British nuclear deterrent debate
The first stumbling block was the shock US decision to halt nuclear co-operation with Britain at the end of World War II. From being partners in the fabled Manhattan Project, Britain was left initially largely to its own (nuclear) devices.
But the then Labour Foreign Secretary, Ernest Bevin, declared that Britain had to have a nuclear weapon with a "bloody Union Jack on top of it".
Britain did become the third country, after the US and the Soviet Union, to test an atomic device, in October 1952. But just 17 months later, the Americans detonated their first, much more powerful thermonuclear device - or hydrogen bomb - at Bikini Atoll.
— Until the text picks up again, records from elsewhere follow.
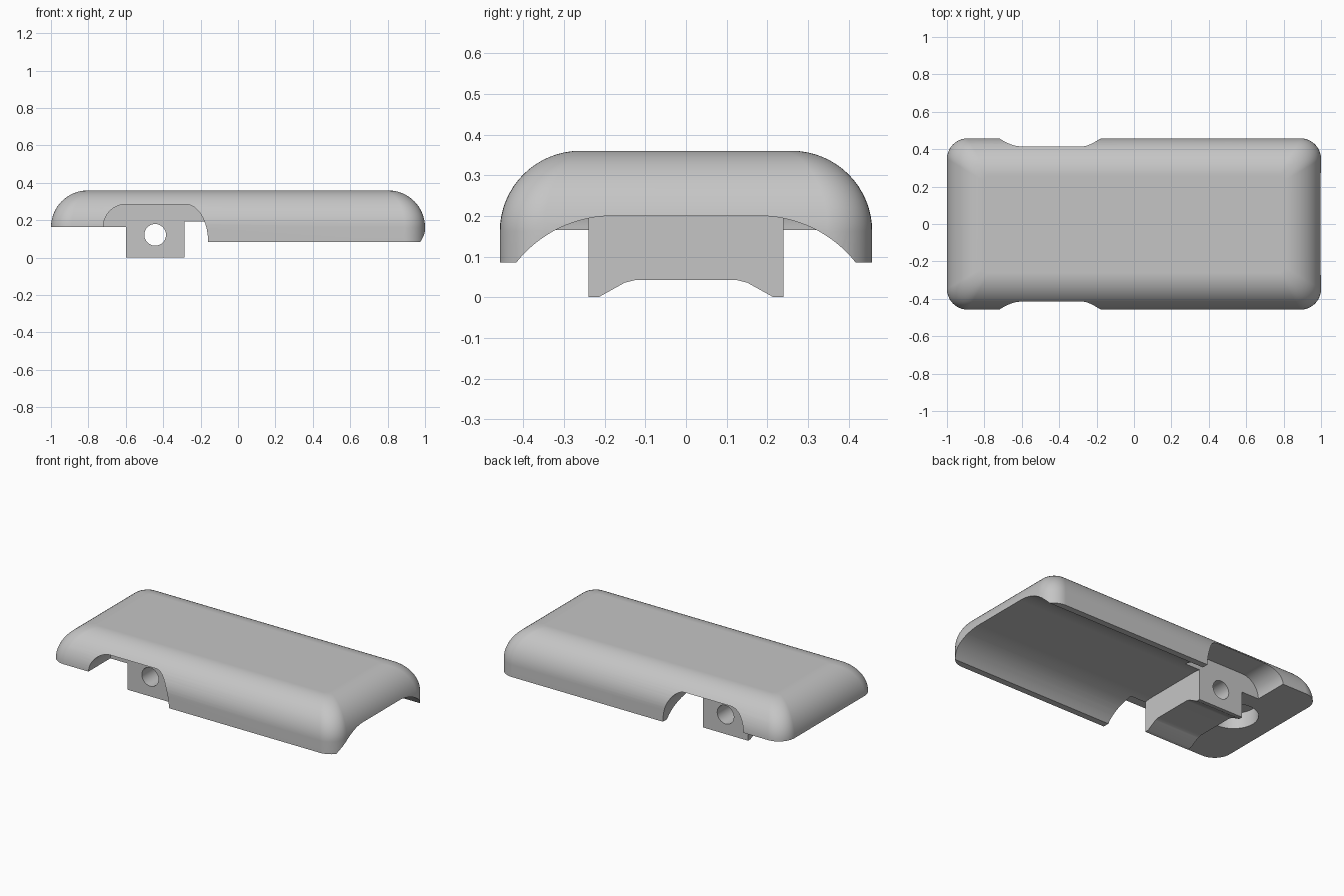
import bpy, bmesh
from math import sin, cos, pi, radians

cube = bpy.data.objects.get("Cube")
if cube:
    bpy.data.objects.remove(cube, do_unlink=True)

grey = bpy.data.materials.new("light grey")
grey.use_nodes = True
colour = (0.56, 0.56, 0.56, 1)
grey.diffuse_color = colour
grey.node_tree.nodes["Principled BSDF"].inputs["Base Color"].default_value = colour


def finish(name, bm):
    bmesh.ops.recalc_face_normals(bm, faces=bm.faces)
    mesh = bpy.data.meshes.new(name)
    bm.to_mesh(mesh)
    bm.free()
    mesh.materials.append(grey)
    obj = bpy.data.objects.new(name, mesh)
    bpy.context.collection.objects.link(obj)
    return obj


def loft(name, rings):
    """Skin a closed solid through rings that have equal point counts."""
    bm = bmesh.new()
    loops = [[bm.verts.new(p) for p in ring] for ring in rings]
    n = len(loops[0])
    for low, high in zip(loops, loops[1:]):
        for i in range(n):
            j = (i + 1) % n
            bm.faces.new((low[i], low[j], high[j], high[i]))
    bm.faces.new(loops[0])
    bm.faces.new(loops[-1])
    return finish(name, bm)


def prism_x(name, profile, lo, hi):
    return loft(name, [[(x, y, z) for y, z in profile] for x in (lo, hi)])


def prism_y(name, profile, lo, hi):
    return loft(name, [[(x, y, z) for x, z in profile] for y in (lo, hi)])


def arc(cx, cy, rx, ry, start, end, steps=16):
    angles = [radians(start + (end - start) * i / steps) for i in range(steps + 1)]
    return [(cx + rx * cos(a), cy + ry * sin(a)) for a in angles]


def rounded_rect(hx, hy, r):
    pts = []
    for k, (sx, sy) in enumerate(((1, 1), (-1, 1), (-1, -1), (1, -1))):
        pts += arc(sx * (hx - r), sy * (hy - r), r, r, 90 * k, 90 * k + 90, 10)
    return pts


def combine(target, tool, operation):
    mod = target.modifiers.new(operation.lower(), "BOOLEAN")
    mod.operation, mod.object, mod.solver = operation, tool, "EXACT"
    bpy.context.view_layer.objects.active = target
    bpy.ops.object.modifier_apply(modifier=mod.name)
    bpy.data.objects.remove(tool, do_unlink=True)


# Rounded cover: side wall, then a quarter-round shoulder up to the flat top
LENGTH, WIDTH, SHOULDER = 1.0, 0.458, 0.198
levels = [(0.085, 0.0)]
for step in range(17):
    a = pi / 2 * step / 16
    levels.append((0.162 + SHOULDER * sin(a), SHOULDER * (1 - cos(a))))
rings = []
for z, inset in levels:
    r = 0.11 - 0.08 * inset / SHOULDER
    rings.append([(x, y, z) for x, y in rounded_rect(LENGTH - inset, WIDTH - inset, r)])
cover = loft("cover", rings)

# Higher underside at the mounting end
combine(cover, prism_x("end_cut", [(-1, -0.2), (1, -0.2), (1, 0.165), (-1, 0.165)],
                       -1.2, -0.44), "DIFFERENCE")

# Arched channel that runs out through the open end
half_arch = arc(0.18, -0.103, 0.303, 0.303, 90, 38.4)
half_arch.append((0.418, -0.2))
arch = [(-y, z) for y, z in reversed(half_arch)] + half_arch
combine(cover, prism_x("channel_cut", arch, -0.44, 1.2), "DIFFERENCE")

# Mounting block with a grooved foot
foot = [(0.3, 0.25), (0.3, 0), (0.215, 0), (0.15, 0.036), (0.125, 0.042)]
foot += [(-y, z) for y, z in reversed(foot)]
combine(cover, prism_x("mounting_block", foot, -0.6, -0.285), "UNION")

# Side pockets, which also trim the block flush with their inner walls
pocket = [(-0.72, -0.2)] + arc(-0.6, 0.165, 0.12, 0.12, 180, 90)
pocket += arc(-0.28, 0.085, 0.12, 0.2, 90, 0) + [(-0.16, -0.2)]
for side in (-1, 1):
    combine(cover, prism_y("pocket_cut", pocket, side * 0.24, side * 0.7), "DIFFERENCE")

# Pin hole through the block
combine(cover, prism_y("pin_cut", arc(-0.443, 0.122, 0.058, 0.058, 0, 348.75, 31),
                       -0.5, 0.5), "DIFFERENCE")

# Round recess in the underside beside the block
circle = arc(-0.738, 0, 0.142, 0.142, 0, 352.5, 47)
combine(cover, loft("recess_cut", [[(x, y, z) for x, y in circle] for z in (0.1, 0.265)]),
        "DIFFERENCE")

# Smooth rounded areas, keep cut edges crisp
bpy.ops.object.select_all(action="DESELECT")
cover.select_set(True)
bpy.context.view_layer.objects.active = cover
bpy.ops.object.shade_smooth_by_angle(angle=radians(30))
weighted = cover.modifiers.new("weighted_normals", "WEIGHTED_NORMAL")
weighted.keep_sharp = True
Until the 1990s the UK deployed a wide variety of nuclear weapons around the world, such as V bombers in Singapore in the 1960s, aircraft on Cyprus and on Royal Navy carriers in the 1960s and 1970s. Until August 1998, the UK retained the WE.177 nuclear weapon manufactured in the mid-1960s to late 1970s, in air-dropped free-fall bomb and depth charge versions. Its withdrawal left the four Vanguard class submarines, which replaced the Polaris ones in the early 1990s, as Britain's only nuclear weapons platform. It has been estimated by the Bulletin of the Atomic Scientists that the United Kingdom has built around 1,200 warheads since the first Hurricane device of 1952. In terms of number of warheads, the UK arsenal was at its maximum size of about 520 in the 1970s, but this figure does not include the large numbers of US-owned warheads, bombs, nuclear depth bombs supplied from US stocks in Europe for use by NATO allies. At its peak, these numbered 327 for the British Army of the Rhine in Germany alone.
The strategic concept of deterrence aims to prevent war. It is the justification virtually every nuclear state uses ...